For information on algorithms computing fundamental cycle bases see the following paper:

• Narsingh Deo, G. Prabhu, and M. S. Krishnamoorthy. Algorithms for Generating Fundamental Cycles in a Graph. ACM Trans. Math. Softw. 8, 1, 26-42, 1982.

Running time $$\mathcal{O}(n^3)$$.

Parameters

graph – the graph. It must be undirected

Returns

a tuple (weight, cycle iterator). Each cycle is returned as a GraphPath instance

jgrapht.algorithms.cycles.fundamental_cycle_basis_bfs_with_stack(graph)[source]

Compute a fundamental cycle basis.

Generate a set of fundamental cycles by building a spanning tree (forest) using an implementation of BFS using a LIFO Stack.

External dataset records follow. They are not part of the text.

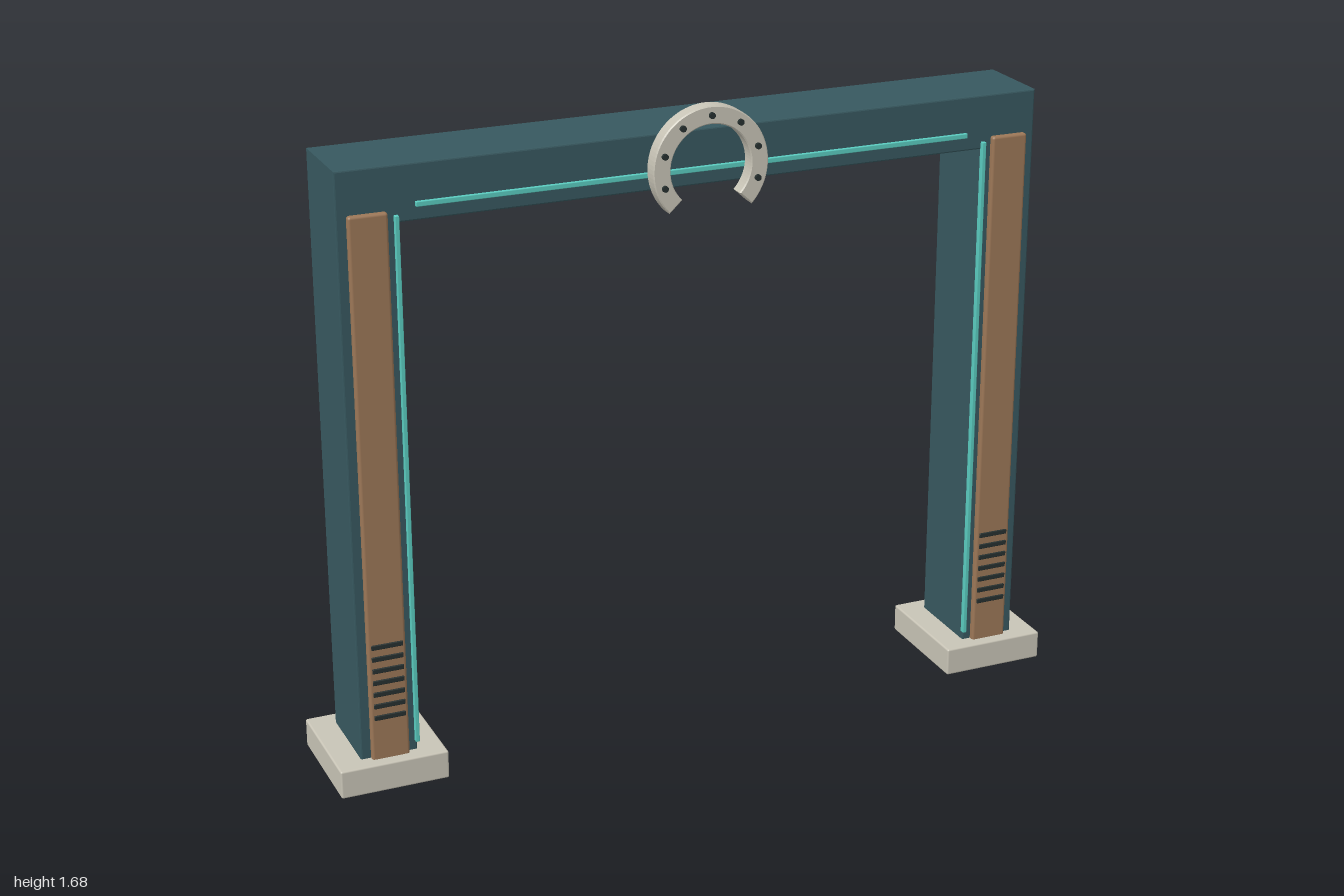
import * as THREE from 'three';
import { RoundedBoxGeometry } from 'three/addons/geometries/RoundedBoxGeometry.js';

const material = (color) => new THREE.MeshStandardMaterial({ color });

export function createModel() {
  const group = new THREE.Group();
  const teal = material(0x37585f);
  const brown = material(0x9c7757);
  const cream = material(0xc8c4b6);
  const cyan = material(0x5accc0);
  const dark = material(0x26302f);

  const add = (name, geometry, mat, x = 0, y = 0, z = 0) => {
    const mesh = new THREE.Mesh(geometry, mat);
    mesh.name = name;
    mesh.position.set(x, y, z);
    group.add(mesh);
    return mesh;
  };
  // Softened box given by its min and max on each axis
  const box = (name, mat, x0, x1, y0, y1, z0, z1, radius = 0.003) =>
    add(name, new RoundedBoxGeometry(x1 - x0, y1 - y0, z1 - z0, 2, radius), mat,
      (x0 + x1) / 2, (y0 + y1) / 2, (z0 + z1) / 2);

  // Gate frame: two legs and a lintel in one piece, with a small bevel
  const b = 0.004;
  const outer = 0.933 - b, inner = 0.784 + b;
  const outline = new THREE.Shape([
    [-outer, 0.03], [-inner, 0.03], [-inner, 1.47 + b], [inner, 1.47 + b],
    [inner, 0.03], [outer, 0.03], [outer, 1.612 - b], [-outer, 1.612 - b],
  ].map(([x, y]) => new THREE.Vector2(x, y)));
  add('frame', new THREE.ExtrudeGeometry(outline, {
    depth: 0.223 - 2 * b, bevelThickness: b, bevelSize: b, bevelSegments: 2,
  }), teal, 0, 0, -0.122 + b);

  for (const [side, s] of [['left', 1], ['right', -1]]) {
    const sideBox = (name, mat, x0, x1, ...rest) =>
      box(side + name, mat, Math.min(s * x0, s * x1), Math.max(s * x0, s * x1), ...rest);

    // Foot block
    sideBox('Foot', cream, 0.716, 1, 0, 0.076, -0.167, 0.146, 0.005);
    // Raised front panel
    sideBox('Panel', brown, 0.808, 0.907, 0.07, 1.502, 0.093, 0.116, 0.007);
    // Light strip along the inner edge
    sideBox('LightStrip', cyan, 0.78, 0.791, 0.1, 1.49, 0.097, 0.112, 0.002);
    // Vent slats
    for (let i = 0; i < 7; i++) {
      const y = 0.192 + i * 0.0325;
      sideBox('VentSlat', dark, 0.816, 0.898, y - 0.0065, y + 0.0065, 0.108, 0.12, 0.002);
    }
  }

  // Light strip along the lintel
  box('lintelLightStrip', cyan, -0.737, 0.737, 1.505, 1.518, 0.095, 0.109, 0.002);

  // Horseshoe: open ring with the gap at the bottom
  const start = THREE.MathUtils.degToRad(-43), end = Math.PI - start;
  const bevel = 0.003;
  const arc = new THREE.Shape();
  arc.absarc(0, 0, 0.153 - bevel, start, end, false);
  arc.absarc(0, 0, 0.107 + bevel, end, start, true);
  arc.closePath();
  add('horseshoe', new THREE.ExtrudeGeometry(arc, {
    depth: 0.041 - 2 * bevel, curveSegments: 32,
    bevelThickness: bevel, bevelSize: bevel, bevelSegments: 1,
  }), cream, 0, 1.53, 0.118 + bevel);

  // Nail heads around the horseshoe
  const nail = new THREE.CylinderGeometry(0.008, 0.008, 0.016, 10).rotateX(Math.PI / 2);
  for (let i = -3; i <= 3; i++) {
    const a = Math.PI / 2 + i * Math.PI / 5;
    add('horseshoeNail', nail, dark, 0.13 * Math.cos(a), 1.53 + 0.13 * Math.sin(a), 0.159);
  }

  return group;
}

The implementation first constructs the spanning forest and then builds the fundamental-cycles set. It supports graphs with self-loops and/or graphs with multiple edges.

The algorithm constructs the same fundamental cycle basis as the algorithm in the following paper:

• K. Paton, An algorithm for finding a fundamental set of cycles for an undirected linear graph, Comm. ACM 12 (1969), pp. 514-518.

Running time $$\mathcal{O}(n^3)$$.

Parameters

graph – the graph. It must be undirected

Returns

a tuple (weight, cycle iterator). Each cycle is returned as a GraphPath instance

jgrapht.algorithms.cycles.fundamental_cycle_basis_paton(graph)[source]

Compute a fundamental cycle basis.

This is a variant of Paton’s algorithm, performing a BFS using a stack which returns a weakly fundamental cycle basis. It supports graphs with self-loops but not multiple edges.

Running time $$\mathcal{O}(n^3)$$.

See:
• K. Paton, An algorithm for finding a fundamental set of cycles for an undirected linear graph, Comm. ACM 12 (1969), pp. 514-518.

Parameters

graph – the graph. It must be undirected

Returns

a tuple (weight, cycle iterator). Each cycle is returned as a GraphPath instance

## Types¶

Cycles are usually represented with instances of GraphPath.

class jgrapht.types.GraphPath[source]

Interface for a graph path.

abstract edges()[source]

Edges of the path.

Return type

collections.abc.Iterable

abstract end_vertex()[source]

Ending vertex of the path.

abstract graph()[source]

The graph that this graph path refers to.

Return type

jgrapht.types.Graph

abstract start_vertex()[source]

Starting vertex of the path.

property vertices

Vertices of the path.

abstract weight()[source]

Weight of the path.

Return type

Double